● **SUPPLIED MATERIAL**:
<<<<

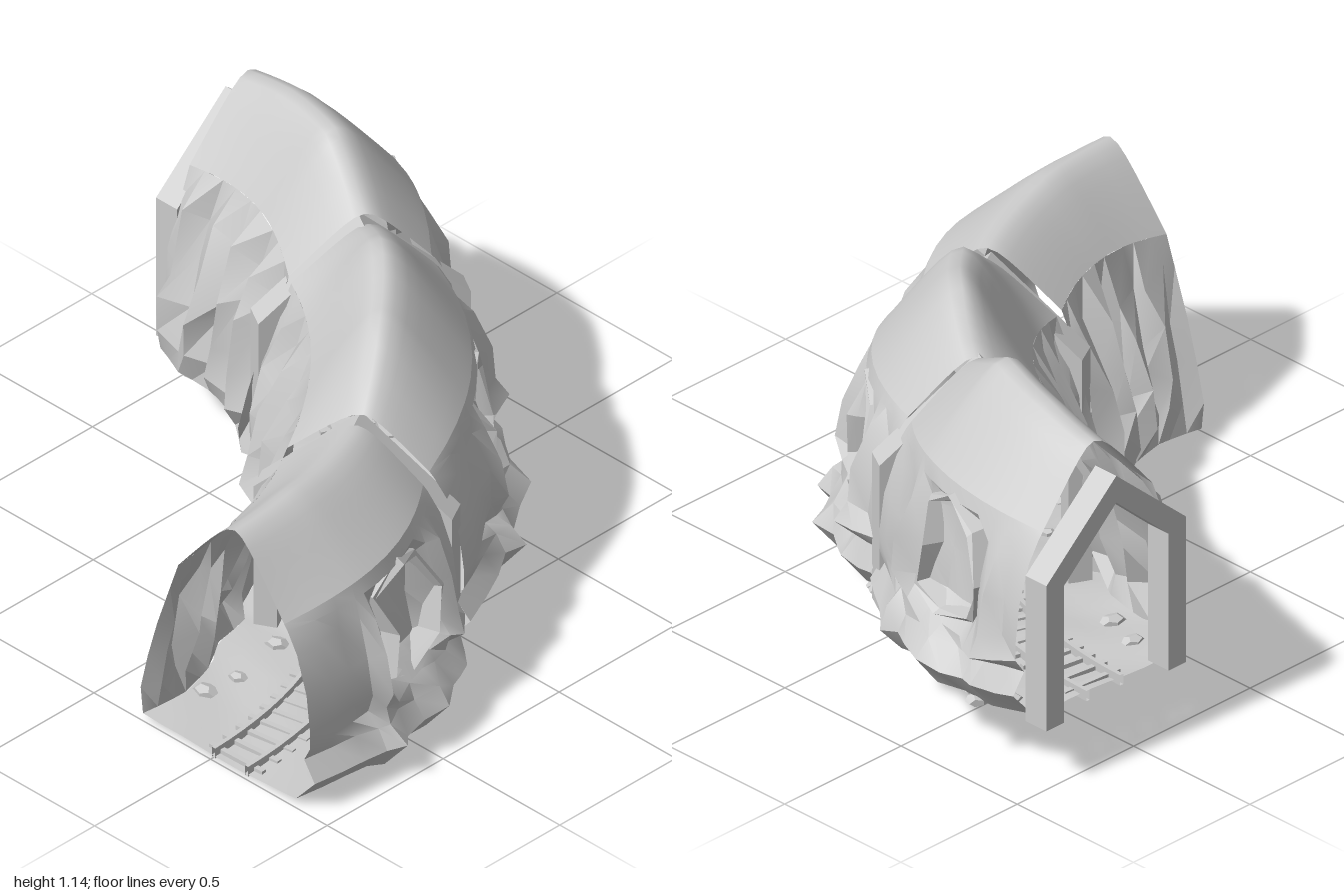
import * as THREE from 'three';
import { toCreasedNormals } from 'three/addons/utils/BufferGeometryUtils.js';

const R = 1.57; // bend radius, centred on (-1, -1)
const rad = THREE.MathUtils.degToRad;
const mat = new THREE.MeshStandardMaterial({ color: 0xcccccc, side: THREE.DoubleSide });

let seed = 7;
const rnd = () => (seed = (seed * 16807) % 2147483647) / 2147483647;
const jit = (a) => (rnd() * 2 - 1) * a;

// piecewise linear lookup in [x, y] pairs
function lookup(pts, x) {
  for (let i = 1; i < pts.length; i++) {
    const [x0, y0] = pts[i - 1], [x1, y1] = pts[i];
    if (x <= x1) return y0 + (y1 - y0) * Math.max(0, (x - x0) / (x1 - x0));
  }
  return pts[pts.length - 1][1];
}
const floorY = (t) => lookup([[0, 0.015], [15, 0.025], [28, 0.05], [45, 0.11], [60, 0.175], [70, 0.2], [90, 0.21]], t);

// t = degrees along the bend, w = outward offset, h = height above the floor
function place(t, w, h) {
  const a = rad(t);
  return new THREE.Vector3(-1 + (R + w) * Math.sin(a), floorY(t) + h, -1 + (R + w) * Math.cos(a));
}

// surface through rows of points
function grid(name, rows, crease) {
  const n = rows[0].length, idx = [];
  for (let i = 0; i < rows.length - 1; i++)
    for (let j = 0; j < n - 1; j++) {
      const a = i * n + j, b = a + n;
      idx.push(a, b, a + 1, b, b + 1, a + 1);
    }
  const g = new THREE.BufferGeometry().setFromPoints(rows.flat());
  g.setIndex(idx);
  const mesh = new THREE.Mesh(toCreasedNormals(g, crease), mat);
  mesh.name = name;
  return mesh;
}

function orient(obj, t, w, h, turn = t - 90) {
  obj.position.copy(place(t, w, h));
  obj.rotation.y = rad(turn);
  return obj;
}

// section extents and roof peak heights
const sections = [
  { t0: 0.5, t1: 26.6, peak: [[0, 0.875], [0.4, 0.87], [1, 0.805]] },
  { t0: 28.7, t1: 59, peak: [[0, 0.8], [0.3, 0.95], [0.68, 0.975], [1, 0.81]] },
  { t0: 60.2, t1: 87, peak: [[0, 0.82], [0.36, 0.945], [0.7, 0.92], [1, 0.87]] },
];
const US = [0, 0.12, 0.22, 0.31, 0.355, 0.42, 0.52, 0.62, 0.72, 0.8, 0.86, 0.93, 1];
const FOOT = [[0, 0.36], [0.12, 0.38], [0.3, 0.41], [0.36, 0.46], [0.45, 0.41], [0.62, 0.46], [0.72, 0.42], [0.86, 0.41], [1, 0.35]];
const BULGE = [[0, 0], [0.3, 0.01], [0.355, 0.07], [0.42, 0], [0.52, -0.05], [0.72, -0.05], [0.86, 0.05], [0.93, 0], [1, 0]];
const INNER = [[0, -0.37], [0.3, -0.34], [0.6, -0.35], [0.75, -0.38], [1, -0.34]];
const outerEave = (u) => 0.23 + 0.06 * Math.sin(Math.PI * u);
const innerEave = (u) => -0.22 + 0.02 * Math.sin(Math.PI * u);
const eaveH = (u) => 0.63 + 0.03 * Math.sin(Math.PI * u);
const tAt = (s, u) => s.t0 + (s.t1 - s.t0) * u;

// one continuous floor under all sections
function floorSlab() {
  return grid('floor', sections.flatMap((s) => US.map((u) => {
    const row = [], a = lookup(INNER, u), b = lookup(FOOT, u) - 0.08;
    for (let k = 0; k <= 8; k++)
      row.push(place(tAt(s, u), a + (b - a) * k / 8, k % 8 ? 0.005 * Math.sin(u * 9 + k) : 0.008));
    return row;
  })), 1.4);
}

// straight-sided pointed roof with a softened crown
function roof(s) {
  const c = 0.22, soft = (f) => Math.hypot(f, c) - c;
  return grid('roof', US.map((u) => {
    const row = [], e = eaveH(u), H = lookup(s.peak, u);
    for (let k = -7; k <= 7; k++) {
      const f = k / 7, w = f > 0 ? f * outerEave(u) : -f * innerEave(u);
      row.push(place(tAt(s, u), w + 0.02 * (1 - Math.abs(f)), e + (H - e) * (1 - soft(f) / soft(1))));
    }
    return row;
  }), 1.4);
}

// outer rock wall: bulging foot, ledge, smooth panel and upright ridges
function outerWall(s) {
  return grid('outerWall', US.map((u) => {
    const f = lookup(FOOT, u), b = lookup(BULGE, u), end = u === 0 || u === 1;
    const ledge = u > 0.4 && !end ? 0.05 : 0, j = u > 0.3 && !end ? 0.014 : 0;
    const t = tAt(s, u);
    return [
      place(t, f - 0.08, 0.008),
      place(t, f + jit(j), 0.1 + jit(j)),
      place(t, f - 0.045 + jit(j), 0.17 + jit(j)),
      place(t, 0.34 + b * 0.6 + ledge + jit(j), 0.22 + jit(j)),
      place(t, 0.34 + b, 0.28 + jit(j)),
      place(t, 0.325 + b + jit(j), 0.41),
      place(t, 0.285 + b * 0.7 + jit(j), 0.54 + jit(j)),
      place(t, outerEave(u) + 0.015, 0.61),
      place(t, outerEave(u), eaveH(u)),
    ];
  }), 0.5);
}

// thin rugged rim around the alcove in the outer wall
function alcoveRim(s) {
  const shape = [[-0.17, 0.17], [-0.02, 0.24], [0.13, 0.17], [0.2, 0.01], [0.15, -0.15], [-0.03, -0.19], [-0.16, -0.14], [-0.13, 0.02]];
  const rings = [[1.02, 0.27], [0.94, 0.345], [0.86, 0.35], [0.76, 0.26]].map(([k, w], r) => {
    const ring = shape.map(([x, y]) => place(tAt(s, 0.6) + THREE.MathUtils.radToDeg(x * k / 1.92),
      w - Math.max(0, y) * 0.2 + (r % 3 ? jit(0.025) : 0), 0.4 + y * k));
    return [...ring, ring[0]];
  });
  return grid('alcoveRim', rings, 0.3);
}

// inner rock wall: a few irregular leaning crags
function innerWall(s) {
  const cols = [0, 0.1, 0.22, 0.3, 0.45, 0.54, 0.67, 0.77, 0.9, 1];
  return grid('innerWall', cols.map((u, i) => {
    const t = tAt(s, u), base = lookup(INNER, u), end = u === 0 || u === 1;
    const out = end ? 0 : i % 2 ? 0.03 + jit(0.015) : -0.045 + jit(0.02);
    const j = end ? 0 : 0.025, lean = () => (end ? 0 : jit(1.2));
    return [
      place(t, base, 0.008),
      place(t + lean(), base - 0.01 + out * 0.5 + jit(j), 0.1 + jit(j)),
      place(t + lean(), base + 0.02 + out + jit(j * 0.7), 0.23 + jit(j)),
      place(t + lean(), -0.31 + out * 0.9 + jit(j * 0.7), 0.37 + jit(j * 2)),
      place(t + lean(), -0.255 + out * 0.6 + jit(j * 0.6), 0.53 + jit(j)),
      place(t, innerEave(u), eaveH(u)),
    ];
  }), 0.4);
}

// loose stones along both edges of the floor
function stones(s) {
  const g = new THREE.Group();
  g.name = 'stones';
  for (let i = 0; i < 11; i++) {
    const stone = new THREE.Mesh(new THREE.DodecahedronGeometry(0.016 + rnd() * 0.018), mat);
    stone.name = 'stone';
    stone.scale.set(1.3, 0.65, 1);
    const w = i % 4 ? 0.2 + rnd() * 0.15 : -0.2 - rnd() * 0.1;
    g.add(orient(stone, tAt(s, 0.05 + 0.9 * rnd()), w, 0.004));
  }
  return g;
}

// house-shaped timber frame
function timberFrame(t, half, top, turn) {
  const outline = (o) => [[-half + o, 0], [half - o, 0], [half - o, 0.51 - o * 0.4], [0, top - o * 1.25], [-half + o, 0.51 - o * 0.4]]
    .map(([x, y]) => new THREE.Vector2(x, y));
  const o = outline(0), i = outline(0.075);
  const shape = new THREE.Shape([o[0], i[0], i[4], i[3], i[2], i[1], o[1], o[2], o[3], o[4]]);
  const geo = new THREE.ExtrudeGeometry(shape, { depth: 0.09, bevelEnabled: false });
  geo.translate(0, 0, -0.045);
  const m = new THREE.Mesh(geo, mat);
  m.name = 'timberFrame';
  return orient(m, t, 0.005, 0, turn);
}

// rail swept along the bend with a square section
function rail(w) {
  const rows = [];
  for (let t = 0.5; t <= 88; t += 2.5)
    rows.push([[-1, -0.01], [1, -0.01], [1, 0.026], [-1, 0.026], [-1, -0.01]].map(([s, h]) => place(t, w + s * 0.007, h)));
  return grid('rail', rows, 0.5);
}

export function createModel() {
  const model = new THREE.Group();
  model.name = 'curvedMineTunnel';
  model.add(floorSlab());
  for (const s of sections) {
    const g = new THREE.Group();
    g.name = 'tunnelSection';
    g.add(roof(s), outerWall(s), alcoveRim(s), innerWall(s), stones(s));
    model.add(g);
  }
  model.add(timberFrame(28.2, 0.315, 0.79), timberFrame(59.9, 0.335, 0.81), timberFrame(88.36, 0.3, 0.775, 0));

  const track = new THREE.Group();
  track.name = 'track';
  track.add(rail(-0.07), rail(0.07));
  for (let t = 1.7; t < 88; t += 2.4) {
    const tie = new THREE.Mesh(new THREE.BoxGeometry(0.22, 0.016, 0.018), mat);
    tie.name = 'railTie';
    track.add(orient(tie, t, 0, 0.002));
  }
  model.add(track);
  return model;
}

>>>>

● **WHAT IS BEING ASKED**:
Exactly how many lines of the listing above hold the word "bend"? Give the number alone.

● **ANSWER TO THIS PROBLEM**:
3